I got my first glimpse of First Second’s new Nursery Rhyme Comics at Comic-Con this summer. Several of its contributors attended a gathering for children’s book writers and artists I’d helped organize, and they had a hot-off-the-presses advance copy of the book to pass around. For me, it was love at first page-turn.
Comics creator and editor Chris Duffy was the guiding hand behind this absolute gem of a book. He got an incredible assortment of artists–including every member of the awesome Teen Comics Workshop I attended at SDCC–to contribute drawings to this gorgeous hardcover collection of Mother Goose rhymes. Each poem is its own little one- or two-page comic strip. The format is genius. In the hands of some of the finest illustrators in the business–people like Gene Luen Yang, Raina Telgemeier, David Macauley, Dave Roman, and living legend Jules Feiffer, for Pete’s sake!–the familiar rhymes take on a dynamic new life. I was, frankly, enchanted. There I was at this once-a-year shindig with my kidlit pals, sitting at a table with my nose in a book.

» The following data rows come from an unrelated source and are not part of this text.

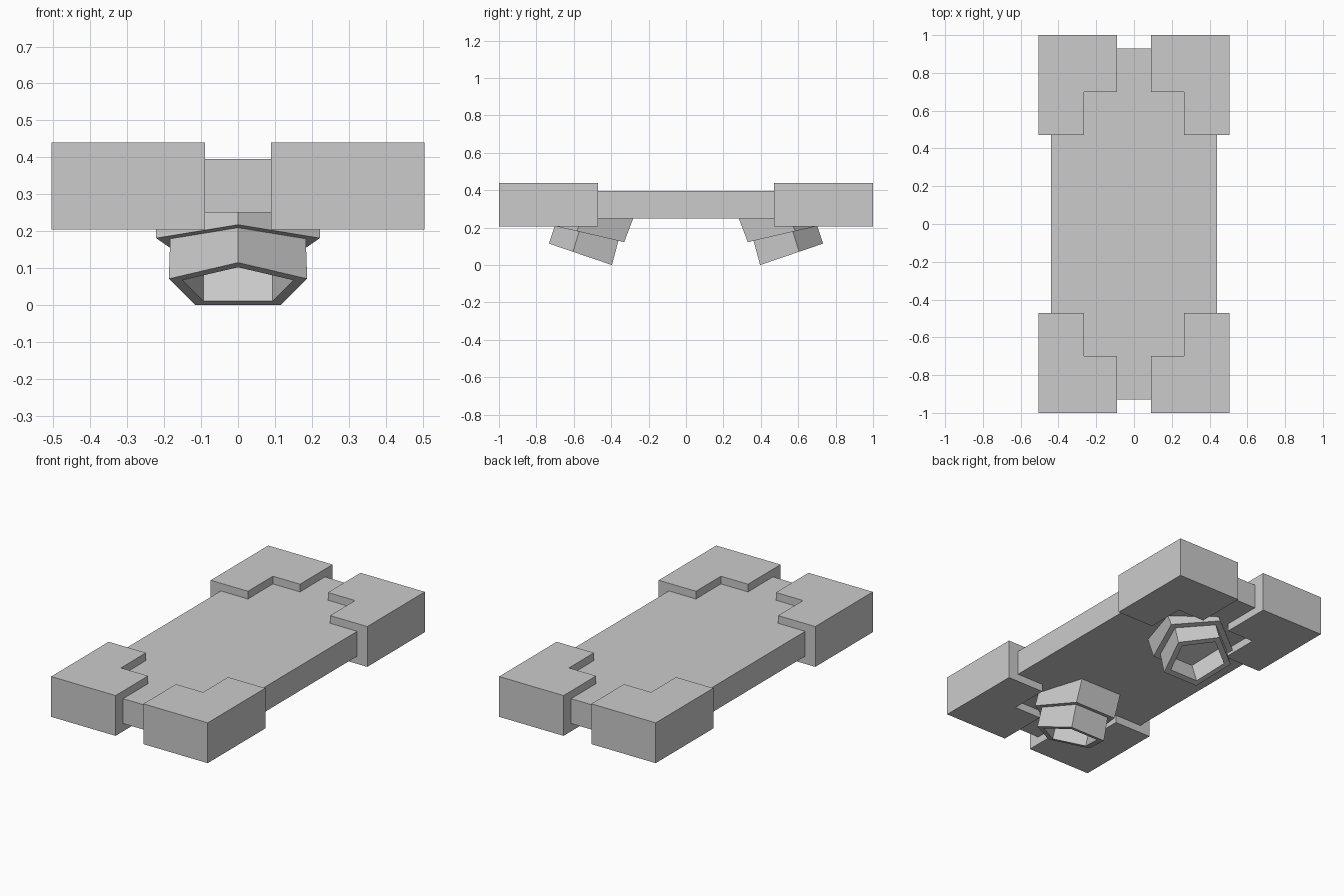
import bpy, bmesh
from math import sin, cos, radians, pi

if "Cube" in bpy.data.objects:
    bpy.data.objects.remove(bpy.data.objects["Cube"])


def finish(name, bm):
    bmesh.ops.recalc_face_normals(bm, faces=bm.faces)
    mesh = bpy.data.meshes.new(name)
    bm.to_mesh(mesh)
    bm.free()
    ob = bpy.data.objects.new(name, mesh)
    bpy.context.collection.objects.link(ob)
    return ob


def loft(name, rings):
    """Skin a list of matching closed rings and cap both ends."""
    bm = bmesh.new()
    vs = [[bm.verts.new(p) for p in ring] for ring in rings]
    n = len(vs[0])
    for a, b in zip(vs, vs[1:]):
        for i in range(n):
            j = (i + 1) % n
            bm.faces.new((a[i], a[j], b[j], b[i]))
    bm.faces.new(vs[0])
    bm.faces.new(vs[-1])
    return finish(name, bm)


def prism(name, outline, z0, z1):
    return loft(name, [[(x, y, z) for x, y in outline] for z in (z0, z1)])


def pentagon(side, y, z, r, tilt):
    """Pentagon with one corner pointing outward, rising by tilt degrees."""
    t = radians(tilt)
    pts = []
    for k in range(5):
        a = 2 * pi * k / 5
        v = r * cos(a)
        pts.append((r * sin(a), side * (y + v * cos(t)), z + v * sin(t)))
    return pts


# Main slab
prism("slab", [(-.44, -.93), (.44, -.93), (.44, .93), (-.44, .93)], .25, .395)

# L-shaped corner blocks
L = [(.09, 1), (.505, 1), (.505, .47), (.265, .47), (.265, .70), (.09, .70)]
for sx, xn in ((-1, "left"), (1, "right")):
    for sy, yn in ((-1, "front"), (1, "back")):
        prism(f"corner_block_{yn}_{xn}", [(sx * x, sy * y) for x, y in L], .205, .44)

# Tilted five-sided feet: collar, stepped-in sleeve, recessed socket
foot = [
    (.446, .330, .233, 5),
    (.514, .165, .233, 13),
    (.513, .166, .193, 13),
    (.547, .0515, .197, 18.8),
    (.547, .0515, .158, 18.8),
    (.508, .1655, .158, 18.8),
]
for sy, yn in ((-1, "front"), (1, "back")):
    loft(f"foot_{yn}", [pentagon(sy, *r) for r in foot])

A few weeks later, to my delight, First Second sent me a review copy, and I got to share the fun with my kids. My older set outgrew nursery rhymes years ago, but even they were drawn in by the variety of art styles and the fresh, humorous takes on tried-and-true material. My three younger kids, ages seven, five, and two, are madly in love with the book. The five-year-old in particular likes to curl up with it, sounding out the words of familiar rhymes (like the nineteenth-century education reformer Charlotte Mason, I’m a big believer in using nursery rhymes as early reader texts) and studying the art.
We were especially excited to see one of our family’s favorite illustrators, Marc Rosenthal, in the book. His rhyme, “Yon Yonson,” was new to me and drew wild giggles from the five-year-old. Marc’s grin-filled, cartoony style is a perfect fit for the whimsy of the poem. “Jack and Jill” has never made more sense than in Jaime Hernandez’s sweet panels–it’s the first time I’ve seen an Old Dame Dob who looks like someone you’d actually run to when you were hurt.
Older kids will enjoy comparing the vastly different art styles and may find themselves inspired to try their own hand at sequential art. As for the nursery set: this collection will be my gift of choice for the seven-and-unders on our Christmas list this year.